▶ **Exercise goal**
From the line with "bpy.ops.object.shade_smooth_by_angle(angle=radians(30))" to the line with "outline, 0, HEIGHT)", retype every line exactly, including those two, and leave out the rest of the data below.

▶ **Source data**

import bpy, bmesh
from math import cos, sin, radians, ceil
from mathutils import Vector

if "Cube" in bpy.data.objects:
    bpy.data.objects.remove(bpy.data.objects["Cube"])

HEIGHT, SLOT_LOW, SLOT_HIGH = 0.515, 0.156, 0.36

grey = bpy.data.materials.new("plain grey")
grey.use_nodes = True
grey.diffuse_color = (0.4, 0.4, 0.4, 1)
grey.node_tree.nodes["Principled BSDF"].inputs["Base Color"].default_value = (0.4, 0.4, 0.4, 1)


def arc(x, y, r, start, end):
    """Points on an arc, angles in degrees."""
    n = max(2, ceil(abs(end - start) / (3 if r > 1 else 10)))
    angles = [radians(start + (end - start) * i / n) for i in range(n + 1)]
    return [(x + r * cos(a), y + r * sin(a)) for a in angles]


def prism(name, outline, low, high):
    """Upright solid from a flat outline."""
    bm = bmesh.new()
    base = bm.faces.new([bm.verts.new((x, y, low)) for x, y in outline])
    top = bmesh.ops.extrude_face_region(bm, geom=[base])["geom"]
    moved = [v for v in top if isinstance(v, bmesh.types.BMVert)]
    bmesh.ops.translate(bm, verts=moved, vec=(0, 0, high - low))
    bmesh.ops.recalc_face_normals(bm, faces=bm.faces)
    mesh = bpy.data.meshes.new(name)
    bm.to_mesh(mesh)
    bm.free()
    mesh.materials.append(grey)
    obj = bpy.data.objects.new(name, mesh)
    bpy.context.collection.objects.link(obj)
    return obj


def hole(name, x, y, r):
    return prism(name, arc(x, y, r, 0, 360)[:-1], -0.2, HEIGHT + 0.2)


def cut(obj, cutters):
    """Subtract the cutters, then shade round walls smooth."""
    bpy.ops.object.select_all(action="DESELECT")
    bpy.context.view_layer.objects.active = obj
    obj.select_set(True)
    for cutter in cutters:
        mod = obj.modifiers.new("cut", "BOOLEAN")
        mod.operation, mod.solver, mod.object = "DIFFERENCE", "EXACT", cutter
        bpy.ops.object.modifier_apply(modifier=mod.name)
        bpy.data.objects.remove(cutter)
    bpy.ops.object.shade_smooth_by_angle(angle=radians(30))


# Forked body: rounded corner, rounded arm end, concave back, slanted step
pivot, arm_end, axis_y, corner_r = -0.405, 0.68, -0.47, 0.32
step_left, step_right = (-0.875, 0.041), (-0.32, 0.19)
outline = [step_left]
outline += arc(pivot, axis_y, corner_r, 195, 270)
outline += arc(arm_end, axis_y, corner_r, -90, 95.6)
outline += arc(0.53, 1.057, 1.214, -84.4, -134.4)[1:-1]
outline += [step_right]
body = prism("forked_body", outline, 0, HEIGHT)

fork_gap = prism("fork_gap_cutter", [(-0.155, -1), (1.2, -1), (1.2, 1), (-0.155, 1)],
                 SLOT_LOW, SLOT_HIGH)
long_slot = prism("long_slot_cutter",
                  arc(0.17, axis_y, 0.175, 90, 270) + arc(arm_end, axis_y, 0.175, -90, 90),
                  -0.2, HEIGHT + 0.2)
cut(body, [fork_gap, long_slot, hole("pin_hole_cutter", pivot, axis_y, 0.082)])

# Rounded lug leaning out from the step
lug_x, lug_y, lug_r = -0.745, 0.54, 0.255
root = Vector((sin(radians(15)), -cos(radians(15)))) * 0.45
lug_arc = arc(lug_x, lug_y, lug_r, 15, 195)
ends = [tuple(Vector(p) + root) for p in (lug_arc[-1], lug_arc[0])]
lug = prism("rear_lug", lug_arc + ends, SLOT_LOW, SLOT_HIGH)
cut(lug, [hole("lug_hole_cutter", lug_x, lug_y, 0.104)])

▶ **Exercise answer**
    bpy.ops.object.shade_smooth_by_angle(angle=radians(30))


# Forked body: rounded corner, rounded arm end, concave back, slanted step
pivot, arm_end, axis_y, corner_r = -0.405, 0.68, -0.47, 0.32
step_left, step_right = (-0.875, 0.041), (-0.32, 0.19)
outline = [step_left]
outline += arc(pivot, axis_y, corner_r, 195, 270)
outline += arc(arm_end, axis_y, corner_r, -90, 95.6)
outline += arc(0.53, 1.057, 1.214, -84.4, -134.4)[1:-1]
outline += [step_right]
body = prism("forked_body", outline, 0, HEIGHT)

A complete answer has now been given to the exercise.